ABOUT THIS TASK: Below are the records; give again exactly the line with "box(wall, 'wingCap', -0.665, -0.435, 0.57, 0.59, -0.335, BACK", the line with "front.rotation.y = -Math.PI / 2;", and each line that lies between them, and nothing besides.

TASK MATERIAL:
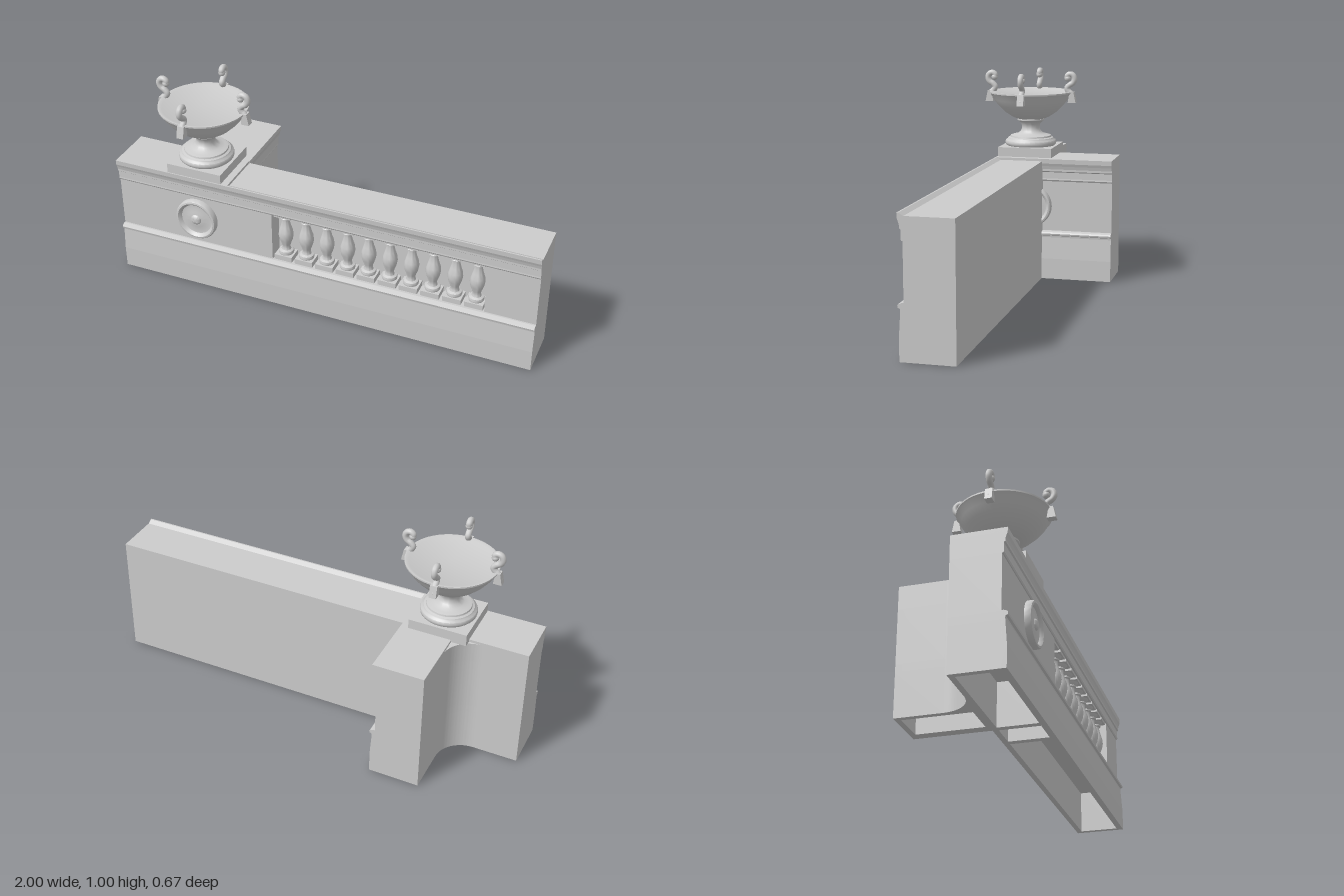
import * as THREE from 'three';
import { toCreasedNormals } from 'three/addons/utils/BufferGeometryUtils.js';

const material = new THREE.MeshStandardMaterial({ color: 0xcccccc });
const vectors = (points) => points.map(([x, y]) => new THREE.Vector2(x, y));

function add(parent, name, geometry, x = 0, y = 0, z = 0) {
  const mesh = new THREE.Mesh(geometry, material);
  mesh.name = name;
  mesh.position.set(x, y, z);
  parent.add(mesh);
  return mesh;
}

function box(parent, name, x0, x1, y0, y1, z0, z1) {
  return add(parent, name, new THREE.BoxGeometry(x1 - x0, y1 - y0, z1 - z0),
    (x0 + x1) / 2, (y0 + y1) / 2, (z0 + z1) / 2);
}

const lathe = (points, sides = 32) =>
  toCreasedNormals(new THREE.LatheGeometry(vectors(points), sides), 0.7);

const BACK = 0.005, FACE = 0.215, WING_FACE = -0.455;
const NICHE = { x0: -0.23, x1: 0.77, y0: 0.235, y1: 0.483, z: 0.14 };

// One horizontal layer of the wall and rear wing, seen in plan
function layer(parent, name, y0, y1, { niche = false, cells = [] } = {}) {
  const s = new THREE.Shape();
  const r = 0.13;
  s.moveTo(-1, -FACE);
  if (niche) {
    s.lineTo(NICHE.x0, -FACE);
    s.lineTo(NICHE.x0, -NICHE.z);
    s.lineTo(NICHE.x1, -NICHE.z);
    s.lineTo(NICHE.x1, -FACE);
  }
  s.lineTo(1, -FACE);
  s.lineTo(1, -BACK);
  s.lineTo(WING_FACE, -BACK);
  s.lineTo(WING_FACE, 0.335);
  s.lineTo(-0.665, 0.335);
  // Concave sweep between the wing and the back of the pier
  s.absarc(-0.665 - r, r - BACK, r, 0, -Math.PI / 2, true);
  s.lineTo(-1, -BACK);
  for (const [x0, x1, z0, z1] of cells) {
    s.holes.push(new THREE.Path(vectors([[x0, -z0], [x1, -z0], [x1, -z1], [x0, -z1]])));
  }
  const g = new THREE.ExtrudeGeometry(s, { depth: y1 - y0, bevelEnabled: false, curveSegments: 20 });
  g.rotateX(-Math.PI / 2);
  add(parent, name, toCreasedNormals(g, 0.5), 0, y0, 0);
}

// Moulding profiles as [projection from the face, height]
const baseProfile = [[-0.005, 0], [0.021, 0], [0.021, 0.1], [0.014, 0.205], [0.015, 0.213], [0.024, 0.217],
  [0.026, 0.225], [0.022, 0.232], [0.008, 0.237], [-0.005, 0.237]];
const corniceProfile = [[-0.005, 0.48], [0.004, 0.48], [0.008, 0.487], [0.007, 0.494], [0.007, 0.525],
  [0.013, 0.53], [0.013, 0.54], [0.017, 0.555], [0.022, 0.568], [0.023, 0.59], [0.016, 0.59], [-0.005, 0.578]];

function moulding(profile, length) {
  const shape = new THREE.Shape(vectors(profile));
  return new THREE.ExtrudeGeometry(shape, { depth: length, bevelEnabled: false });
}

function rosette(parent, name) {
  return add(parent, name, lathe([[0.1, -0.005], [0.1, 0.022], [0.096, 0.028], [0.088, 0.03], [0.081, 0.025],
    [0.075, 0.015], [0.06, 0.014], [0.04, 0.018], [0.025, 0.02], [0.022, 0.026], [0.012, 0.031], [0, 0.032]], 40));
}

function baluster(parent, x) {
  const g = new THREE.Group();
  g.name = 'baluster';
  g.position.set(x, 0, 0.172);
  parent.add(g);
  box(g, 'balusterPlinth', -0.042, 0.042, 0.233, 0.262, -0.04, 0.04);
  box(g, 'balusterCap', -0.04, 0.04, 0.468, 0.485, -0.04, 0.04);
  const profile = [[0.034, 0.262], [0.036, 0.27], [0.033, 0.278], [0.022, 0.283], [0.018, 0.294], [0.021, 0.31],
    [0.03, 0.335], [0.034, 0.358], [0.032, 0.38], [0.024, 0.405], [0.018, 0.43], [0.018, 0.442],
    [0.025, 0.446], [0.025, 0.452], [0.021, 0.455], [0.03, 0.462], [0.036, 0.47]];
  add(g, 'balusterShaft', lathe(profile, 20));
}

function urn(parent) {
  const g = new THREE.Group();
  g.name = 'urn';
  g.position.set(-0.6, 0, 0.1);
  parent.add(g);
  box(g, 'urnPlinth', -0.133, 0.133, 0.58, 0.635, -0.133, 0.133);
  add(g, 'urnFoot', lathe([[0.117, 0.633], [0.124, 0.64], [0.126, 0.65], [0.123, 0.66], [0.114, 0.666],
    [0.111, 0.672], [0.101, 0.676], [0.099, 0.683], [0.085, 0.687], [0.065, 0.692], [0.05, 0.703],
    [0.043, 0.72], [0.046, 0.738], [0.058, 0.752], [0.066, 0.758], [0.066, 0.765], [0.05, 0.77]]));
  add(g, 'urnBowl', lathe([[0, 0.76], [0.055, 0.762], [0.09, 0.775], [0.125, 0.798], [0.158, 0.83],
    [0.182, 0.86], [0.198, 0.888], [0.203, 0.893], [0.203, 0.9], [0.196, 0.901], [0.185, 0.896], [0, 0.896]], 48));

  // Four scroll handles around the rim
  const path = [[0.208, 0.865], [0.203, 0.89], [0.188, 0.903], [0.181, 0.918], [0.192, 0.932], [0.21, 0.944],
    [0.218, 0.962], [0.212, 0.98], [0.196, 0.987], [0.182, 0.978], [0.184, 0.966]];
  const curve = new THREE.CatmullRomCurve3(path.map(([r, y]) => new THREE.Vector3(r, y, 0)));
  const footShape = new THREE.Shape(vectors([[0.188, 0.847], [0.227, 0.847], [0.216, 0.9], [0.196, 0.9]]));
  for (let i = 0; i < 4; i++) {
    const handle = new THREE.Group();
    handle.name = 'urnHandle';
    handle.rotation.y = i * Math.PI / 2;
    g.add(handle);
    add(handle, 'handleScroll', new THREE.TubeGeometry(curve, 40, 0.014, 10));
    const foot = new THREE.ExtrudeGeometry(footShape, { depth: 0.032, bevelEnabled: false });
    add(handle, 'handleFoot', foot, 0, 0, -0.016);
    for (const k of [0, path.length - 1]) {
      add(handle, 'handleEnd', new THREE.SphereGeometry(0.016, 12, 8), path[k][0], path[k][1], 0);
    }
  }
}

export function createModel() {
  const model = new THREE.Group();
  model.name = 'balustradeWall';

  // Wall body, hollow underneath and recessed behind the balusters
  const wall = new THREE.Group();
  wall.name = 'wall';
  model.add(wall);
  layer(wall, 'wallBase', 0, 0.2, {
    cells: [[-0.27, 0.975, 0.03, 0.208], [-0.43, -0.3, 0.03, 0.208],
      [-0.975, -0.46, 0.03, 0.208], [-0.64, -0.48, -0.31, -0.01]],
  });
  layer(wall, 'wallSill', 0.2, NICHE.y0);
  layer(wall, 'wallMiddle', NICHE.y0, NICHE.y1, { niche: true });
  layer(wall, 'wallTop', NICHE.y1, 0.578);

  // Flat caps over the pier and wing
  box(wall, 'pierCap', -1, -0.435, 0.57, 0.59, BACK, 0.236);
  box(wall, 'wingCap', -0.665, -0.435, 0.57, 0.59, -0.335, BACK + 0.01);

  // Mouldings along the front and along the wing
  for (const [name, profile] of [['baseMoulding', baseProfile], ['cornice', corniceProfile]]) {
    const front = add(wall, name, moulding(profile, 2), 1, 0, FACE);
    front.rotation.y = -Math.PI / 2;
    add(wall, name, moulding(profile, 0.345), WING_FACE, 0, -0.335);
  }

  const frontRosette = rosette(wall, 'frontRosette');
  frontRosette.position.set(-0.603, 0.365, FACE);
  frontRosette.rotation.x = Math.PI / 2;
  const wingRosette = rosette(wall, 'wingRosette');
  wingRosette.position.set(WING_FACE, 0.357, 0.06);
  wingRosette.rotation.z = -Math.PI / 2;

  for (let i = 0; i < 10; i++) baluster(model, -0.18 + i * 0.1);
  urn(model);
  return model;
}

THE COMPLETED TASK:
  box(wall, 'wingCap', -0.665, -0.435, 0.57, 0.59, -0.335, BACK + 0.01);

  // Mouldings along the front and along the wing
  for (const [name, profile] of [['baseMoulding', baseProfile], ['cornice', corniceProfile]]) {
    const front = add(wall, name, moulding(profile, 2), 1, 0, FACE);
    front.rotation.y = -Math.PI / 2;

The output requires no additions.